Trumann is also a label producer (Tangible Music), sits on the board of the Kölner Jazz Haus initiative, is active on behalf of the Kölner Jazzkonferenz (the political association for the local jazz scene) – and even represents political party CDU on the city council’s culture committee. His father and brothers are farmers so he helped out with their harvest for years. Oh yes, and he’s a semi-professional triathlete as well. He is 30 years old, speaks a mile a minute and, if he keeps up his current work rate, could well retire in five years’ time – were it not for the threat of boredom. “I know”, he sighs, “people keep telling me that I can’t sit still for five minutes”. If you ask him about his artistic mission and credo, he will tell you that he is a trombonist first and foremost. The musicians that work on his projects cover a very wide spectrum. While he sometimes enlists famous names like pianist Simon Nabatov or legendary drummer Joachim Rueckert, there are times when he plays in a piano-less quartet. And then there are his expansive compositions for large groups, such as the masterful “Rise Beyond” piece for sextet. But at the end of the day, it’s all about Trumann’s music. Ultimately rooted in the full tones of his trombone, it sounds anything but restless and hectic.

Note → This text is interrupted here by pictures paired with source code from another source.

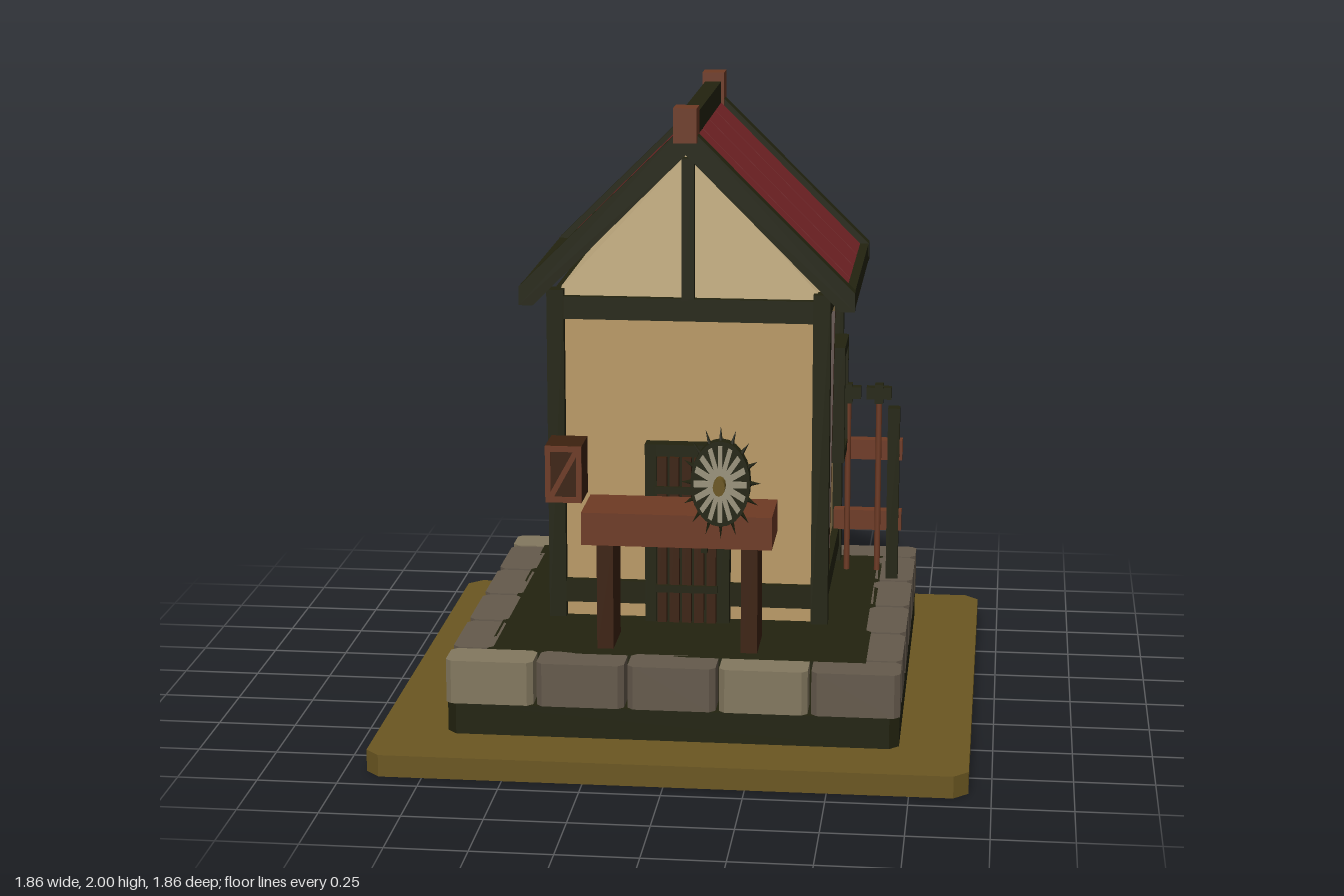
import * as THREE from 'three';

export function createModel() {
  const root = new THREE.Group();
  const mat = (name, color) => {
    const m = new THREE.MeshStandardMaterial({ color });
    m.name = name;
    return m;
  };
  const earth = mat('earth', 0x6b5721);
  const timber = mat('dark timber', 0x22230f);
  const plaster = mat('plaster', 0xba9a66);
  const gableCream = mat('gable plaster', 0xc9b285);
  const tile = mat('red roof', 0x742426);
  const wood = mat('red wood', 0x6e3a24);
  const darkWood = mat('dark wood', 0x3c210f);
  const stoneLight = mat('light stone', 0x83785f);
  const stoneGrey = mat('grey stone', 0x655a4c);
  const metal = mat('metal', 0x9a937c);

  const group = (name, parent = root) => {
    const g = new THREE.Group();
    g.name = name;
    parent.add(g);
    return g;
  };
  const add = (parent, name, geo, material) => {
    const m = new THREE.Mesh(geo, material);
    m.name = name;
    parent.add(m);
    return m;
  };
  // box given by its limits on each axis
  const box = (parent, name, material, [x0, x1], [y0, y1], [z0, z1]) => {
    const m = add(parent, name, new THREE.BoxGeometry(x1 - x0, y1 - y0, z1 - z0), material);
    m.position.set((x0 + x1) / 2, (y0 + y1) / 2, (z0 + z1) / 2);
    return m;
  };
  // outline in x and y, extruded from z0 to z1
  const prism = (parent, name, material, pts, z0, z1) => {
    const shape = new THREE.Shape(pts.map(p => new THREE.Vector2(...p)));
    const geo = new THREE.ExtrudeGeometry(shape, { depth: z1 - z0, bevelEnabled: false });
    geo.translate(0, 0, z0);
    return add(parent, name, geo, material);
  };
  // upright block with cut vertical corners
  const block = (parent, name, material, [x0, x1], [y0, y1], [z0, z1], c) => {
    const w = (x1 - x0) / 2, d = (z1 - z0) / 2;
    const m = prism(parent, name, material, [[-w + c, -d], [w - c, -d], [w, -d + c], [w, d - c],
      [w - c, d], [-w + c, d], [-w, d - c], [-w, -d + c]], 0, y1 - y0);
    m.geometry.rotateX(-Math.PI / 2);
    m.position.set((x0 + x1) / 2, y0, (z0 + z1) / 2);
    return m;
  };
  // flat bar on a side wall, between two (z, y) points
  const sideBar = (parent, name, material, x, a, b, width, thick) => {
    const dz = b[0] - a[0], dy = b[1] - a[1];
    const m = add(parent, name, new THREE.BoxGeometry(thick, Math.hypot(dz, dy), width), material);
    m.position.set(x, (a[1] + b[1]) / 2, (a[0] + b[0]) / 2);
    m.rotation.x = Math.atan2(dz, dy);
    return m;
  };

  // ground and stone platform
  block(root, 'ground', earth, [-0.93, 0.93], [0, 0.07], [-0.93, 0.93], 0.045);
  block(root, 'foundation', timber, [-0.71, 0.71], [0.07, 0.17], [-0.71, 0.71], 0.03);
  box(root, 'floor', timber, [-0.6, 0.6], [0.285, 0.31], [-0.6, 0.6]);
  const stones = group('stoneRing');
  const ySt = [0.17, 0.31];
  for (const s of [-1, 1]) {
    for (let i = 0; i < 5; i++) {
      const x = (i - 2) * 0.287, z = s * 0.648;
      block(stones, 'rowStone', i % 3 === 0 ? stoneLight : stoneGrey,
        [x - 0.138, x + 0.138], ySt, [z - 0.064, z + 0.064], 0.018);
    }
    for (let i = 0; i < 4; i++) {
      const z = (i - 1.5) * 0.29, x = s * 0.648;
      block(stones, 'sideStone', stoneGrey,
        [x - 0.064, x + 0.064], ySt, [z - 0.137, z + 0.137], 0.018);
    }
  }

  // house body and timber frame
  const house = group('house');
  const zF = 0.22, zB = -0.57;
  box(house, 'walls', plaster, [-0.425, 0.425], [0.3, 1.37], [zB + 0.03, zF - 0.03]);
  prism(house, 'gable', gableCream, [[-0.44, 1.37], [0.44, 1.37], [0, 1.845]], zB + 0.03, zF - 0.03);
  for (const s of [-1, 1]) {
    const span = (a, b) => s > 0 ? [a, b] : [-b, -a];
    for (const z of [zF - 0.057, zB])
      box(house, 'cornerPost', timber, span(0.4, 0.455), [0.3, 1.4], [z, z + 0.057]);
    for (const y of [[0.36, 0.435], [1.305, 1.378]])
      box(house, 'sideBeam', timber, span(0.405, 0.448), y, [zB + 0.01, zF - 0.01]);
    sideBar(house, 'wallBrace', darkWood, s * 0.435, [0.08, 0.44], [-0.115, 1.28], 0.022, 0.03);
  }
  for (const z of [[zF - 0.05, zF - 0.005], [zB + 0.005, zB + 0.05]]) {
    for (const y of [[0.36, 0.435], [1.305, 1.378]])
      box(house, 'endBeam', timber, [-0.45, 0.45], y, z);
    box(house, 'kingPost', timber, [-0.02, 0.02], [1.37, 1.83], z);
  }

  // roof
  const roof = group('roof');
  for (const z of [0.23, -0.637])
    prism(roof, 'bargeBoard', timber, [[-0.535, 1.42], [-0.535, 1.36], [-0.49, 1.36], [0, 1.85],
      [0.49, 1.36], [0.535, 1.36], [0.535, 1.42], [0, 1.948]], z, z + 0.05);
  for (const s of [-1, 1]) {
    for (let i = 0; i < 4; i++) {
      const z = -0.588 + i * 0.206;
      const pts = [[0, 1.89], [0.51, 1.38], [0.51, 1.415], [0, 1.925]];
      prism(roof, 'roofPanel', tile, pts.map(([x, y]) => [x * s, y]), z, z + 0.198);
    }
    const e = box(roof, 'eaveBoard', timber, [-0.0225, 0.0225], [1.36, 1.42], [-0.6, 0.24]);
    e.position.x = s * 0.511;
  }
  box(roof, 'ridgeBeam', timber, [-0.027, 0.027], [1.89, 1.97], [-0.6, 0.24]);
  for (const z of [[0.22, 0.3], [-0.66, -0.58]])
    box(roof, 'ridgeCap', wood, [-0.037, 0.037], [1.89, 2], z);

  // plank door
  const door = group('door');
  for (const x of [[-0.137, -0.1], [0.1, 0.137]])
    box(door, 'doorPost', timber, x, [0.31, 0.905], [0.18, 0.243]);
  box(door, 'doorLintel', timber, [-0.137, 0.137], [0.865, 0.905], [0.18, 0.243]);
  box(door, 'doorBacking', timber, [-0.1, 0.1], [0.31, 0.868], [0.18, 0.235]);
  for (let i = 0; i < 5; i++) {
    const x = (i - 2) * 0.04;
    box(door, 'doorPlank', darkWood, [x - 0.015, x + 0.015], [0.315, 0.866], [0.23, 0.262]);
  }
  for (const y of [0.43, 0.76])
    box(door, 'hinge', timber, [-0.1, 0.1], [y - 0.012, y + 0.012], [0.255, 0.271]);
  box(door, 'handle', timber, [0.05, 0.07], [0.56, 0.615], [0.26, 0.29]);

  // side window with crossed bars
  const win = group('window');
  const xw = [0.42, 0.485];
  for (const z of [[-0.132, -0.1], [-0.325, -0.293]])
    box(win, 'windowJamb', timber, xw, [0.77, 1.16], z);
  for (const y of [[0.77, 0.805], [1.125, 1.16]])
    box(win, 'windowRail', timber, xw, y, [-0.3, -0.125]);
  sideBar(win, 'windowBar', timber, 0.455, [-0.13, 0.8], [-0.295, 1.13], 0.016, 0.02);
  sideBar(win, 'windowBar', timber, 0.457, [-0.295, 0.8], [-0.13, 1.13], 0.016, 0.02);

  // work table
  const table = group('table');
  box(table, 'tableTop', wood, [-0.3, 0.3], [0.655, 0.76], [0.34, 0.56]);
  for (const s of [-1, 1]) {
    const leg = box(table, 'tableLeg', darkWood, [-0.026, 0.026], [0.31, 0.66], [0.365, 0.54]);
    leg.position.x = s * 0.228;
  }

  // spiked oval wheel on the table
  const wheel = group('spikedWheel');
  wheel.position.set(0.14, 0.87, 0.56);
  wheel.scale.set(0.68, 1, 1);
  const disc = add(wheel, 'wheelDisc', new THREE.CylinderGeometry(0.137, 0.137, 0.04, 24), timber);
  disc.rotation.x = Math.PI / 2;
  for (let i = 0; i < 16; i++) {
    const arm = group('wheelArm', wheel);
    arm.rotation.z = i * Math.PI / 8;
    box(arm, 'spoke', metal, [-0.01, 0.01], [0.02, 0.122], [0.015, 0.027]);
    const spike = add(arm, 'spike', new THREE.ConeGeometry(0.01, 0.055, 4), timber);
    spike.position.y = 0.155;
  }
  const hub = add(wheel, 'wheelHub', new THREE.CylinderGeometry(0.028, 0.028, 0.045, 12), earth);
  hub.rotation.x = Math.PI / 2;
  hub.position.z = 0.042;

  // small crate
  const crate = group('crate');
  box(crate, 'crateBody', darkWood, [-0.415, -0.3], [0.785, 0.967], [0.4, 0.535]);
  const zc = [0.53, 0.54];
  for (const x of [[-0.415, -0.398], [-0.317, -0.3]])
    box(crate, 'crateStile', wood, x, [0.785, 0.967], zc);
  for (const y of [[0.785, 0.803], [0.949, 0.967]])
    box(crate, 'crateRail', wood, [-0.4, -0.315], y, zc);
  const slat = box(crate, 'crateSlat', wood, [-0.366, -0.349], [0.79, 0.962], zc);
  slat.rotation.z = -0.5;

  // tool rack beside the house
  const rack = group('toolRack');
  box(rack, 'rackPost', timber, [0.62, 0.66], [0.3, 0.907], [-0.362, -0.318]);
  for (const y of [[0.48, 0.548], [0.727, 0.795]])
    box(rack, 'rackBoard', wood, [0.44, 0.67], y, [-0.366, -0.322]);
  for (const x of [0.487, 0.59]) {
    const hammer = group('hammer', rack);
    hammer.position.set(x, 0, -0.304);
    const shaft = add(hammer, 'hammerShaft', new THREE.CylinderGeometry(0.01, 0.01, 0.63, 8), wood);
    shaft.position.y = 0.66;
    box(hammer, 'hammerHead', timber, [-0.042, 0.042], [0.945, 0.985], [-0.018, 0.018]);
    box(hammer, 'hammerCap', timber, [-0.014, 0.014], [0.93, 0.995], [-0.02, 0.02]);
  }
  return root;
}
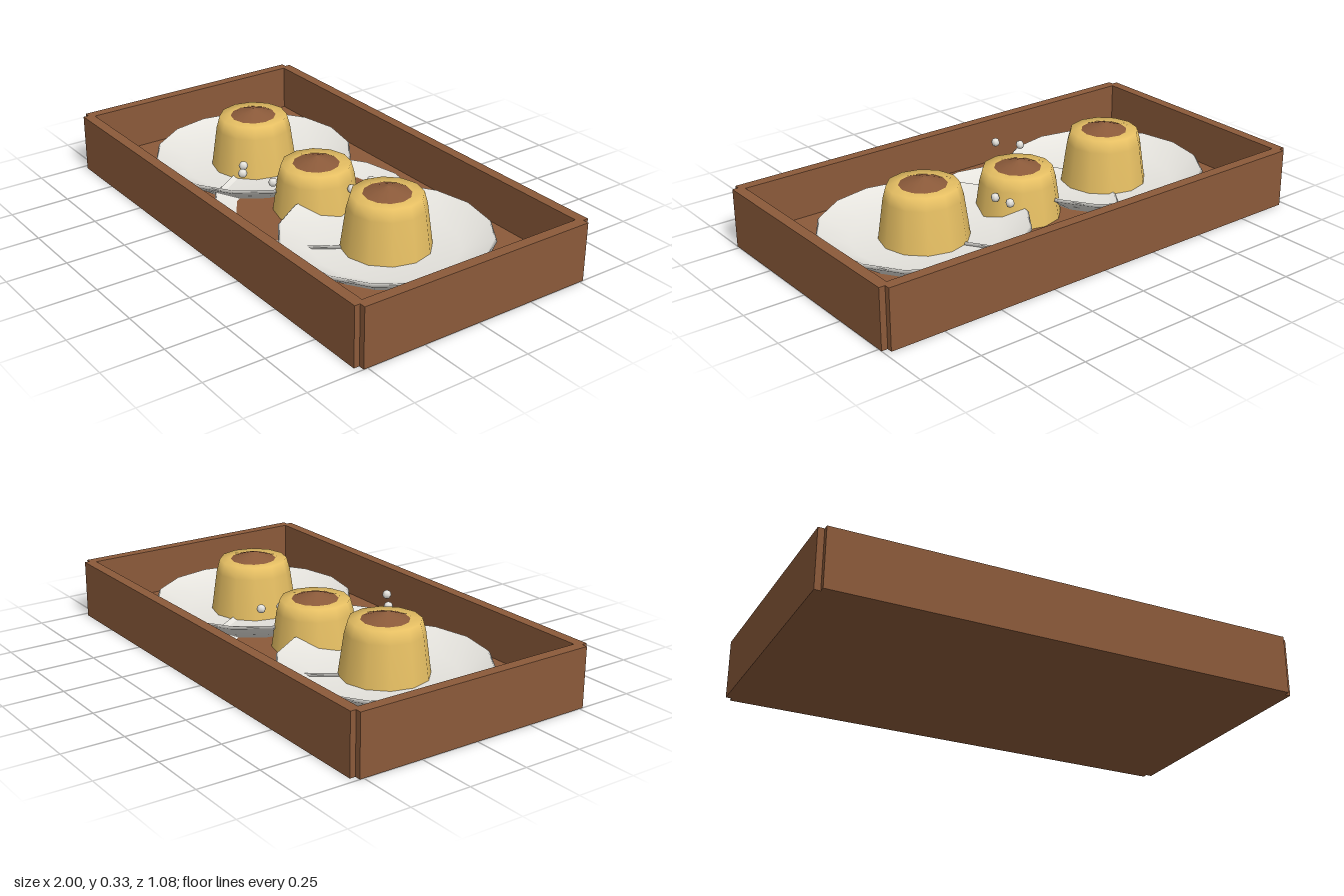
import * as THREE from 'three';

export function createModel() {
  const model = new THREE.Group();
  const mat = (name, color, side = THREE.FrontSide) => {
    const m = new THREE.MeshStandardMaterial({ color, side });
    m.name = name;
    return m;
  };
  const wood = mat('brown', 0x8b5a3a);
  const custard = mat('custard', 0xe6bf63);
  const china = mat('china', 0xf0eee8);

  const add = (parent, name, geometry, material, x = 0, y = 0, z = 0) => {
    const mesh = new THREE.Mesh(geometry, material);
    mesh.name = name;
    mesh.position.set(x, y, z);
    parent.add(mesh);
    return mesh;
  };
  const lathe = (points, sides) =>
    new THREE.LatheGeometry(points.map(([r, y]) => new THREE.Vector2(r, y)), sides);

  // Tray: floor and four walls with notched corners
  const tray = new THREE.Group();
  tray.name = 'tray';
  model.add(tray);
  add(tray, 'floor', new THREE.BoxGeometry(1.94, 0.05, 1.02), wood, 0, 0.025, 0);
  for (const s of [-1, 1]) {
    add(tray, 'longWall', new THREE.BoxGeometry(1.95, 0.245, 0.045), wood, 0, 0.1225, s * 0.5175);
    add(tray, 'endWall', new THREE.BoxGeometry(0.045, 0.245, 1.034), wood, s * 0.9775, 0.1225, 0);
  }

  // Shared profiles for the three servings
  const plateGeo = lathe([[0, 0], [0.3, 0], [0.42, 0.08], [0.41, 0.09], [0.29, 0.03], [0, 0.03]], 16);
  const puddingGeo = lathe([[0.18, 0.03], [0.156, 0.2], [0.142, 0.25], [0.09, 0.25]], 12);
  const caramelGeo = lathe([[0.098, 0.249], [0.05, 0.266], [0, 0.28]], 12);

  // The outer plates rest on the floor, the middle one is sunk into it
  for (const [x, y] of [[-0.46, 0.05], [0, 0], [0.46, 0.05]]) {
    const serving = new THREE.Group();
    serving.name = 'serving';
    serving.position.set(x, y, 0);
    model.add(serving);
    add(serving, 'plate', plateGeo, china);
    add(serving, 'pudding', puddingGeo, custard);
    add(serving, 'caramelTop', caramelGeo, wood);
  }

  // Small floating droplets
  const dropGeo = new THREE.SphereGeometry(0.019, 6, 4);
  const drops = [
    [-0.105, 0.24, 0.283], [-0.19, 0.226, 0.225], [-0.09, 0.17, 0.15],
    [0.16, 0.19, -0.155], [0.16, 0.18, -0.06],
  ];
  for (const [x, y, z] of drops) add(model, 'droplet', dropGeo, china, x, y, z);

  return model;
}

His music is a prime example of a kind of jazz that breaks with the traditional theme-improvisation-theme form, pushing together the composition elements like a telescope and letting them expand again coherently. That’s what makes it so fascinating: it is harmonically accessible yet unpredictable and refreshingly complex. “I really do see jazz as being part of high culture. And have no problem with it being academised. [Trumann studied in Cologne and New York]. Our society’s understanding of high culture is currently moving away from opera houses and symphony orchestras and becoming more open, more curious and more global – and jazz stands for this development.”
As one of the European jazz cities driving this movement, Cologne is right at the heart of it. “With established venues like Stadtgarten and Loft, and jazz having been taught at the University of Cologne for decades, Cologne has an amazing steadfastness that Berlin just doesn’t have. We can’t compete with the sheer number of musicians in Berlin, but those guys are envious of our infrastructure here. Quite a few musicians are moving to Cologne right now,” says Trumann.
The Cologne jazz scene is pretty much typical of the Rhineland region: modern, style-conscious, tradition-conscious, but neither iconoclastic nor rigidly dogmatic. “Allowing for improvisation within a structure and then giving that structure room to breathe – both of those things inspire one another,” says Trumann, outlining the methods that have also been adopted by many of his colleagues. The scene welcomes new musicians with tolerance, curiosity and the offer of a helping hand: anyone who comes up with new band concepts is sure to find like-minded musicians very quickly. There is only one constant: the boundless enthusiasm for the Miles Davis Quintet of the late 1950s and 1960s. “The Cologne scene is obsessed with that stuff!”, he laughs.
One key component missing in this development so far is that the city has no major jazz festival of its own. As Trumann admits: “You could probably say that the whole year is one big festival in Cologne, given the number of concerts taking place here. The Jazzkonferenz team came to the conclusion that it was madness for the huge Cologne scene to provide the music for pretty much all the festivals in our region but not being able to present itself on its home turf with all niches together in one package!” By 2019, we had managed to convince the city to give us €150,000 to help finance a Cologne Jazz Week for autumn 2021. This is how Trumann ended up with his next job: as the festival’s artistic director. “We want the festival to be people-friendly – an open invitation to everyone to come and get acquainted with today’s jazz.” The aim is to allow the Cologne scene to go head-to-head with international acts, to spotlight collaborations and allow people to connect. There is little doubt that the jazz musicians of Cologne will be able to rise to this challenge. And who knows – maybe they can work a little on their Miles Davis obsession while they’re at it?
(by Felix Klopotek )